(RECORDS TO PROCESS Opens)

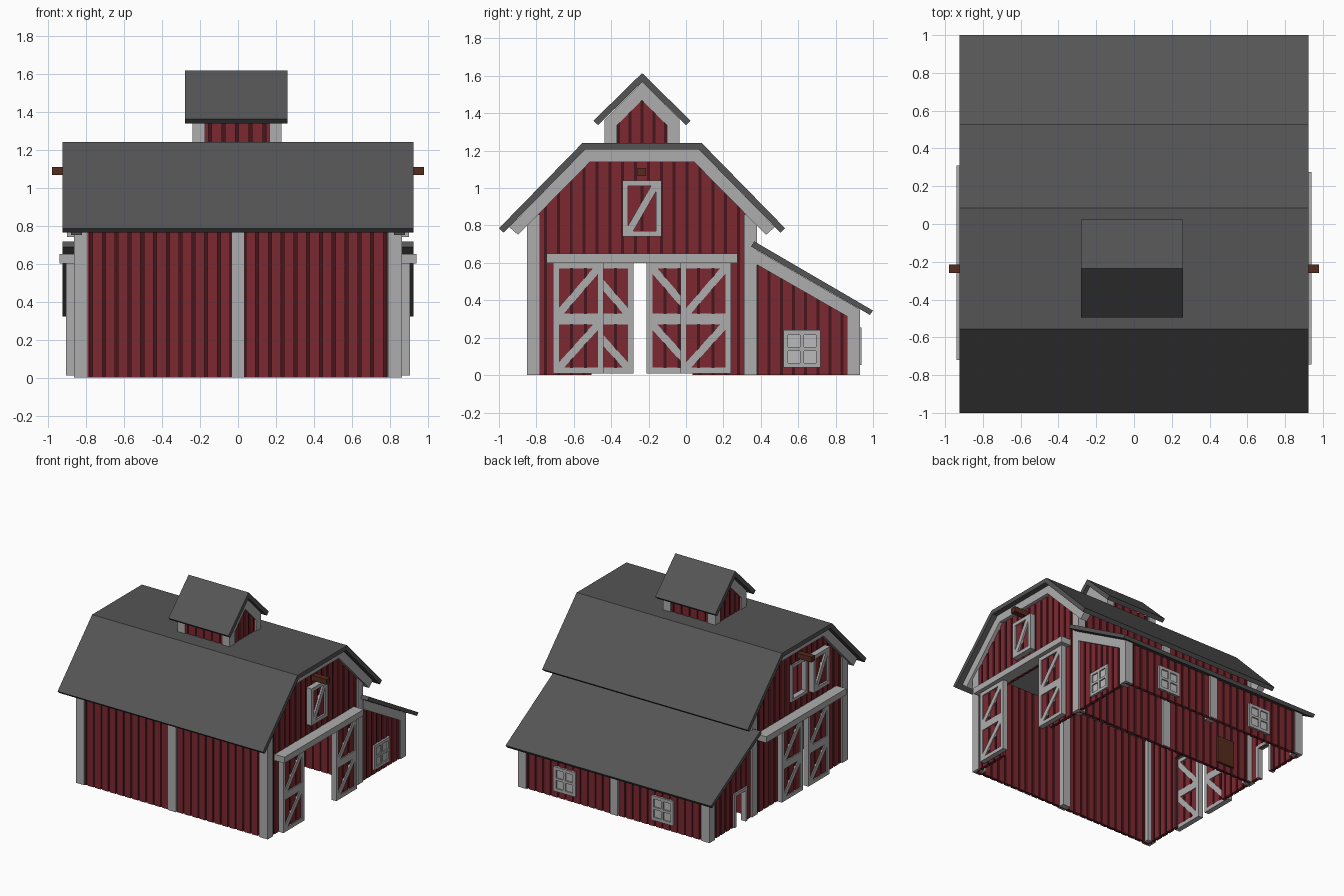
import bpy, bmesh
from mathutils import Vector

if "Cube" in bpy.data.objects:
    bpy.data.objects.remove(bpy.data.objects["Cube"])

def mat(name, c):
    m = bpy.data.materials.new(name)
    m.diffuse_color = (*c, 1)
    m.use_nodes = True
    m.node_tree.nodes["Principled BSDF"].inputs["Base Color"].default_value = m.diffuse_color
    return m

RED = mat("red_board", (0.2, 0.022, 0.03))
DARK = mat("dark_groove", (0.06, 0.008, 0.012))
TRIM = mat("pale_trim", (0.42, 0.42, 0.42))
ROOF = mat("roof_grey", (0.09, 0.09, 0.09))
BROWN = mat("brown_wood", (0.09, 0.025, 0.012))
GLASS = mat("pane", (0.5, 0.5, 0.5))
CY = -0.235          # centre line of the main barn


def prism(bm, poly, c0, c1, axis):
    """Extrude an (a, z) outline along the wall normal axis."""
    def p(a, z, c):
        return (c, a, z) if axis == 'x' else (a, c, z)
    lo = [bm.verts.new(p(a, z, c0)) for a, z in poly]
    hi = [bm.verts.new(p(a, z, c1)) for a, z in poly]
    bm.faces.new(lo)
    bm.faces.new(hi[::-1])
    n = len(poly)
    for i in range(n):
        bm.faces.new((lo[i], hi[i], hi[(i + 1) % n], lo[(i + 1) % n]))


def rect(a0, a1, z0, z1):
    return [(a0, z0), (a1, z0), (a1, z1), (a0, z1)]


def finish(bm, name, m):
    bmesh.ops.recalc_face_normals(bm, faces=bm.faces)
    me = bpy.data.meshes.new(name)
    bm.to_mesh(me)
    bm.free()
    me.materials.append(m)
    ob = bpy.data.objects.new(name, me)
    bpy.context.collection.objects.link(ob)
    return ob


def part(name, m, axis, c0, c1, polys):
    bm = bmesh.new()
    for q in polys:
        prism(bm, q, c0, c1, axis)
    return finish(bm, name, m)


def strips(a, b, z0, top, kinks, holes):
    """Outlines of a board from a to b, cut at roof kinks and around holes."""
    cuts = {a, b} | {k for k in kinks + [e for h in holes for e in h[:2]] if a < k < b}
    cuts = sorted(cuts)
    out = []
    for l, r in zip(cuts, cuts[1:]):
        z = z0
        for h in sorted(holes, key=lambda h: h[2]):
            if h[0] - 1e-6 <= l and r <= h[1] + 1e-6:
                if h[2] > z:
                    out.append(rect(l, r, z, h[2]))
                z = h[3]
        out.append([(l, z), (r, z), (r, top(r)), (l, top(l))])
    return out


def wall(name, axis, c, side, a0, a1, top, z0=0.0, kinks=[], holes=[]):
    """Boards over a dark core; c is the outer face, side the outward sign."""
    n = max(1, round((a1 - a0) / 0.068))
    w = (a1 - a0) / n
    boards = []
    for i in range(n):
        boards += strips(a0 + i * w + 0.008, a0 + (i + 1) * w - 0.008, z0, top, kinks, holes)
    part(name + "_boards", RED, axis, c, c - side * 0.028, boards)
    part(name + "_core", DARK, axis, c - side * 0.008, c - side * 0.02,
         strips(a0, a1, z0, top, kinks, holes))


def box(name, m, x0, x1, y0, y1, z0, z1):
    return part(name, m, 'x', x0, x1, [rect(y0, y1, z0, z1)])


def frame(a0, a1, z0, z1, w):
    return [rect(a0, a0 + w, z0, z1), rect(a1 - w, a1, z0, z1),
            rect(a0 + w, a1 - w, z0, z0 + w), rect(a0 + w, a1 - w, z1 - w, z1)]


def brace(a0, a1, z0, z1, s, w=0.04):
    """Diagonal bar; s=1 rises with a, s=-1 falls."""
    if s < 0:
        a0, a1 = a1, a0
    d = w if a1 > a0 else -w
    return [(a0, z0), (a0 + d * 0.7, z0), (a1, z1 - w * 0.7), (a1, z1),
            (a1 - d * 0.7, z1), (a0, z0 + w * 0.7)]


def window(name, axis, c, side, a, z):
    bars = frame(a - 0.1, a + 0.1, z - 0.1, z + 0.1, 0.025)
    bars += [rect(a - 0.01, a + 0.01, z - 0.08, z + 0.08)]
    bars += [rect(a - 0.08, a - 0.01, z - 0.01, z + 0.01), rect(a + 0.01, a + 0.08, z - 0.01, z + 0.01)]
    part(name + "_frame", TRIM, axis, c - side * 0.03, c + side * 0.015, bars)
    part(name + "_panes", GLASS, axis, c - side * 0.025, c + side * 0.005,
         [rect(a - 0.08, a + 0.08, z - 0.08, z + 0.08)])


# Roofs
part("main_roof", ROOF, 'x', -0.925, 0.925, [[
    (-1.0, 0.785), (-0.555, 1.24), (0.085, 1.24), (0.53, 0.785),
    (0.505, 0.762), (0.07, 1.205), (-0.54, 1.205), (-0.975, 0.762)]])
part("lean_to_roof", ROOF, 'x', -0.925, 0.925, [[
    (0.365, 0.715), (1.0, 0.345), (0.983, 0.322), (0.348, 0.688)]])
part("cupola_roof", ROOF, 'x', -0.28, 0.26, [[
    (CY - 0.26, 1.36), (CY, 1.615), (CY + 0.26, 1.36),
    (CY + 0.235, 1.337), (CY, 1.567), (CY - 0.235, 1.337)]])

# Long walls and the posts on them
wall("front_wall", 'y', -0.842, -1, -0.84, 0.84, lambda a: 0.87)
wall("back_wall", 'y', 0.372, 1, -0.84, 0.84, lambda a: 0.87)
wall("lean_to_back_wall", 'y', 0.922, 1, -0.84, 0.84, lambda a: 0.35)
for name, y0, y1, h in (("front", -0.85, -0.78, 0.86), ("back", 0.31, 0.38, 0.86),
                        ("lean_to", 0.86, 0.93, 0.355)):
    box(name + "_post_left", TRIM, -0.862, -0.79, y0, y1, 0, h)
    box(name + "_post_right", TRIM, 0.79, 0.862, y0, y1, 0, h)
    t = 0.03 if name == "back" else 0.07
    box(name + "_post_middle", TRIM, -0.035, 0.035, *((y0, y0 + t) if name == "front" else (y1 - t, y1)), 0, h)
for i, x in enumerate((-0.44, 0.44)):
    window(f"back_window_{i}", 'y', 0.922, 1, x, 0.155)

# Gable ends
def main_top(y):
    return min(1.2, 0.755 + 1.015 * (y + 0.975), 0.755 + 1.015 * (0.505 - y))

def lean_top(y):
    return 0.68 - 0.575 * (y - 0.345)

for s, side in ((1, "right"), (-1, "left")):
    X = 0.852 * s
    holes = [(-0.505, 0.035, 0.0, 0.6)]
    if s < 0:
        holes.append((-0.34, -0.13, 0.74, 1.04))
    wall(side + "_gable", 'x', X, s, -0.82, 0.35, main_top, kinks=[-0.54, 0.07], holes=holes)
    wall(side + "_lean_to_gable", 'x', X, s, 0.38, 0.9, lean_top,
         holes=[] if s > 0 else [(0.46, 0.59, 0.0, 0.25)])
    part(side + "_gable_trim", TRIM, 'x', 0.82 * s, 0.88 * s, [[
        (-0.945, 0.792), (-0.54, 1.205), (0.07, 1.205), (0.475, 0.792),
        (0.428, 0.75), (0.043, 1.14), (-0.513, 1.14), (-0.898, 0.75)]])
    part(side + "_lean_to_trim", TRIM, 'x', 0.82 * s, 0.864 * s, [[
        (0.38, 0.668), (0.925, 0.354), (0.925, 0.28), (0.86, 0.315), (0.38, 0.59)]])

    # Sliding doors on a rail: open on the right, nearly shut on the left
    for i, y in enumerate((-0.71, -0.03) if s > 0 else (-0.55, -0.21)):
        bars = frame(y, y + 0.27, 0.01, 0.6, 0.03)
        bars += [rect(y + 0.03, y + 0.24, 0.27, 0.33),
                 brace(y + 0.03, y + 0.24, 0.33, 0.57, s),
                 brace(y + 0.03, y + 0.24, 0.04, 0.27, s)]
        part(f"{side}_door_{i}_frame", TRIM, 'x', 0.864 * s, 0.906 * s, bars)
        wall(f"{side}_door_{i}_panel", 'x', 0.898 * s, s, y + 0.02, y + 0.25,
             lambda a: 0.58, z0=0.03)
    r = (-0.745, 0.275) if s > 0 else (-0.72, 0.31)
    box(side + "_door_rail", TRIM, 0.85 * s, 0.94 * s, *r, 0.6, 0.65)

    # Loft door: shut on the right, moved aside on the left
    y = -0.34 if s > 0 else -0.57
    part(side + "_loft_door_frame", TRIM, 'x', 0.854 * s, 0.9 * s,
         frame(y, y + 0.21, 0.74, 1.04, 0.03) + [brace(y + 0.03, y + 0.18, 0.77, 1.01, s)])
    wall(side + "_loft_door_panel", 'x', 0.886 * s, s, y + 0.02, y + 0.19, lambda a: 1.02, z0=0.76)
    box(side + "_hoist_beam", BROWN, 0.78 * s, 0.98 * s, -0.26, -0.215, 1.065, 1.108)

part("left_loft_opening_frame", TRIM, 'x', -0.82, -0.862, frame(-0.34, -0.13, 0.74, 1.04, 0.025))
window("lean_to_window", 'x', 0.852, 1, 0.62, 0.14)
part("small_doorway_frame", TRIM, 'x', -0.82, -0.864,
     [rect(0.44, 0.465, 0, 0.275), rect(0.585, 0.61, 0, 0.275), rect(0.465, 0.585, 0.25, 0.275)])
box("small_inner_door", BROWN, -0.65, -0.49, 0.372, 0.39, 0.05, 0.27)

# Cupola
def cup_top(y):
    return 1.56 - abs(y - CY)

for s, x in ((1, 0.23), (-1, -0.24)):
    wall("cupola_gable", 'x', x - 0.008 * s, s, CY - 0.19, CY + 0.19, cup_top, z0=1.21, kinks=[CY])
    part("cupola_gable_trim", TRIM, 'x', x, x - 0.05 * s, [[
        (CY - 0.2, 1.367), (CY, 1.567), (CY + 0.2, 1.367),
        (CY + 0.2, 1.27), (CY, 1.47), (CY - 0.2, 1.27)]])
    for y0 in (CY - 0.2, CY + 0.135):
        box("cupola_post", TRIM, x, x - 0.065 * s, y0, y0 + 0.065, 1.21, 1.368)
    wall("cupola_side", 'y', CY + 0.192 * s, s, -0.22, 0.21, lambda a: 1.37, z0=1.21)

(RECORDS TO PROCESS Closes)

Please determine how many lines of the records above contain "data", and state that number only.

5